What is expected — From the line containing "trunk.position.set(0.008, height /" onward, every line of the entries is to be set down exactly, the last line included.
======== Recorded information ========
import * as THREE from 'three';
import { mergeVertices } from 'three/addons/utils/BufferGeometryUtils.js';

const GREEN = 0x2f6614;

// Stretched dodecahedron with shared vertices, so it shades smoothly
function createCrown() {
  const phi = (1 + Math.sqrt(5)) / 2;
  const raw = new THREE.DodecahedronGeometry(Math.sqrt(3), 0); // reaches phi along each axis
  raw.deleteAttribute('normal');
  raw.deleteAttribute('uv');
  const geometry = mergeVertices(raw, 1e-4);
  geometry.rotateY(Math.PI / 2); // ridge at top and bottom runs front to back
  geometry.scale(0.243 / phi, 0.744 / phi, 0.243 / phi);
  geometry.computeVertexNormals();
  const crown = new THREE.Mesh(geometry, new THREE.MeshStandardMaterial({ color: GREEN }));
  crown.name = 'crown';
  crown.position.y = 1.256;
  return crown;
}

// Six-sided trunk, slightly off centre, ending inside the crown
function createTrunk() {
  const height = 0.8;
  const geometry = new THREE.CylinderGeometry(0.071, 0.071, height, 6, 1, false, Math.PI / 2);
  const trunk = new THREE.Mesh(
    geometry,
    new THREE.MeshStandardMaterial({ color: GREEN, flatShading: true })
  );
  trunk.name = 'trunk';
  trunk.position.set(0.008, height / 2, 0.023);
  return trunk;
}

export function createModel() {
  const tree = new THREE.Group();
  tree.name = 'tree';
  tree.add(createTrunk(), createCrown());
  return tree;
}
========
Solution —
  trunk.position.set(0.008, height / 2, 0.023);
  return trunk;
}

export function createModel() {
  const tree = new THREE.Group();
  tree.name = 'tree';
  tree.add(createTrunk(), createCrown());
  return tree;
}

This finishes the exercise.